The Underground-Below-Underground; Music News, Reviews, And Streams; From Sludge Metal To Free Jazz; Film, Visual Arts, Literature, Video Games; And Tech Features
Heavier than the heaviest of the past decade is Weedeater’s brand new beast, one that goes by the name “Goliathan.” The aforementioned would number among two of Weedeater’s own records, two Sourvein monstrosities, several Church Of Misery, a couple Sons Of Otis, one or two Jucifer, EHG, Pentagram, Om, Vitus, and countless newcomers –sorry, no Electric Wizard for me– so, yeah, it’s fairly a pushing statement, but not one I would refuse to defend.
At a time when most sludge records are glopped with post-rock one way or another, albums filled with riffs — those governed by riff and riff only, are unremittingly set to win my plaudits. And none of that concerns which side of the sludge the band in question is in; it may be a bunch of hardcore kids playing fast shit, some prog-heads; putting layers of riff on top of another, or just a pack of stoners, smoking the fuck out of each note. It’s the riff that matters. That’s been what sludge’s been all about, since day one, when it didn’t even have a proper tag. Those early “Gluey Porch Treatments” days. Weedeater happen to be an example of the third group, if not the finest example, and are they the type hailing the riff, you bet, dollars against doughnuts, they are.
It wasn’t until early 2000’s that Weedeater crept into the sludge pit; by then the scene was essentially a fraternity with not enough purveyors to persevere, as the giant strides of Eyehategod, Sleep, and Buzzov•en had all been left in caesura due to label disinterest, personal problems, and numerous other reasons. For all that, Weedeater’s pertinacity and bullheadedness made ’em both tough-to-take-down and a leading force. Dixie, along with T.roy from Sourvein, has served as a rightful godfather of the genre, during the second ten-years, and with “Goliathan,” he continues to maintain that in the third chapter, as well. I mean, hell, it was grand to see him reunite with reverend Dirtkicker back in 2011, but deep down, Dixie will always be remembered for Weedeater.

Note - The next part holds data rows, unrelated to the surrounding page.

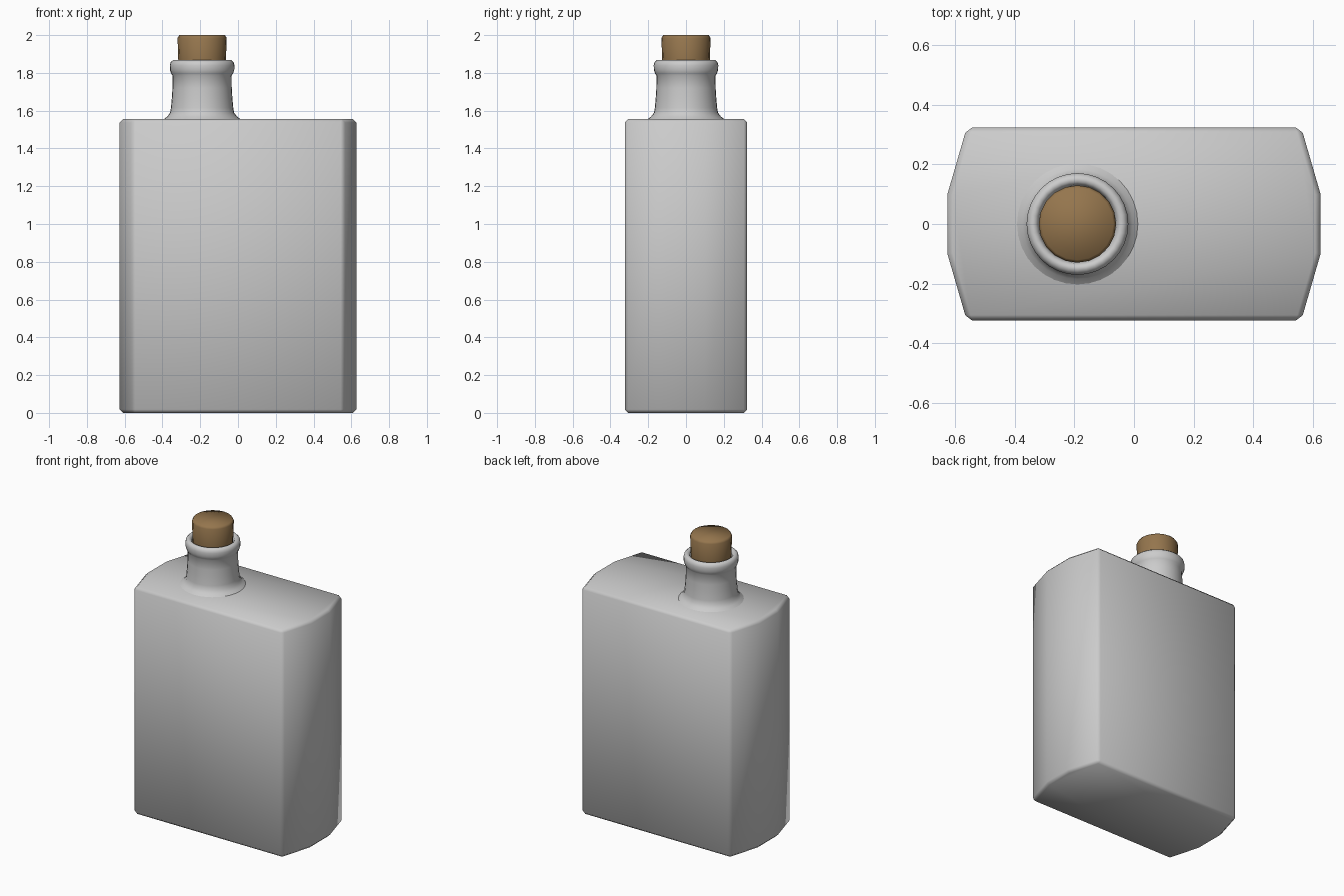
import bpy, bmesh, math

if "Cube" in bpy.data.objects:
    bpy.data.objects.remove(bpy.data.objects["Cube"])

NECK_X = -0.19


def add_object(name, bm, angle=180):
    bmesh.ops.recalc_face_normals(bm, faces=bm.faces)
    mesh = bpy.data.meshes.new(name)
    bm.to_mesh(mesh)
    bm.free()
    obj = bpy.data.objects.new(name, mesh)
    bpy.context.collection.objects.link(obj)
    bpy.ops.object.select_all(action='DESELECT')
    obj.select_set(True)
    bpy.context.view_layer.objects.active = obj
    bpy.ops.object.shade_smooth_by_angle(angle=math.radians(angle))
    return obj


def lathe(name, profile, sides, cap=False, angle=180):
    bm = bmesh.new()
    rings = []
    for r, z in profile:
        rings.append([bm.verts.new((NECK_X + r * math.cos(2 * math.pi * i / sides),
                                    r * math.sin(2 * math.pi * i / sides), z))
                      for i in range(sides)])
    for low, high in zip(rings, rings[1:]):
        for i in range(sides):
            j = (i + 1) % sides
            bm.faces.new((low[i], low[j], high[j], high[i]))
    if cap:
        bm.faces.new(rings[0][::-1])
        bm.faces.new(rings[-1])
    return add_object(name, bm, angle)


# Body: eight-sided outline extruded upwards, with chamfered edges
bm = bmesh.new()
quarter = [(0.627, 0.10), (0.562, 0.324)]
outline = quarter + [(-x, y) for x, y in reversed(quarter)]
outline += [(-x, -y) for x, y in outline]
base = bm.faces.new([bm.verts.new((x, y, 0)) for x, y in outline])
top = bmesh.ops.extrude_face_region(bm, geom=[base])
for v in [g for g in top['geom'] if isinstance(g, bmesh.types.BMVert)]:
    v.co.z = 1.555
bmesh.ops.recalc_face_normals(bm, faces=bm.faces)
sharp = [e for e in bm.edges if e.calc_face_angle(0) > math.radians(30)]
bmesh.ops.bevel(bm, geom=sharp, offset=0.018, offset_type='OFFSET',
                segments=1, profile=0.5, affect='EDGES')
add_object("bottle_body", bm)

# Neck with flared foot and rounded lip, open at the top
lathe("bottle_neck", [(0.207, 1.552), (0.185, 1.569), (0.170, 1.588), (0.165, 1.615),
                      (0.160, 1.67), (0.157, 1.72), (0.156, 1.785), (0.164, 1.797),
                      (0.170, 1.815), (0.171, 1.84), (0.167, 1.856), (0.155, 1.867),
                      (0.142, 1.866), (0.133, 1.857), (0.129, 1.84), (0.128, 1.76)], 32)

# Cork stopper
cork = lathe("cork", [(0.122, 1.76), (0.126, 1.86), (0.130, 1.985), (0.121, 2.0)],
             20, cap=True)
mat = bpy.data.materials.new("cork_brown")
mat.diffuse_color = (0.30, 0.18, 0.075, 1)
mat.use_nodes = True
mat.node_tree.nodes["Principled BSDF"].inputs["Base Color"].default_value = mat.diffuse_color
cork.data.materials.append(mat)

A slight change sees Whores‘ Travis Owen at the heart of the line-up, for “Goliathan,” and that turns out to be for the best. Not that I dislike any of Keko’s works on the previous records, but Owen; he gives such a majestic performance on this record that it would be outright homicidal not to give him credit for. It is best exemplified in the title track, which comes right after the highly ironic, southern opener ‘Processional,’ where the foundations are not built parallel and note to note, attempting to arrive at the synchronization similar to those seen in death doom and occasionally doom metal, but in a gradual unfolding, underneath the riff. It certainly all tastes to my ears like the standpoint of the late Joey LaCaze. And it’s all been so masterfully put through.
The guitars and bass interlock, and in the thick of a momentum generated by the drumline, all you do is falter across — it’s the sort of time one would effectually be cognizant of how Meshuggah, conceiving “Nothing,” followed Sleep’s suit. “Goliathan” has already knocked out the listener at that point, and that’s barely even halfway thru; plainly why I don’t judge the band too harshly for the overall short length of the record — there is just no filler in there, and maybe even if they had decided to include last year’s ‘Hot Doughnuts Now’ in the tracklist, it wouldn’t have seemed all too short.
Simply a new benchmark for ‘heavy’ and ‘heaviness’ both, “Goliathan” is a defining moment for Weedeater and sludge scene — half an hour of wall-to-wall riffage meant for hours and hours of re-listens.
Written by Ari Wilson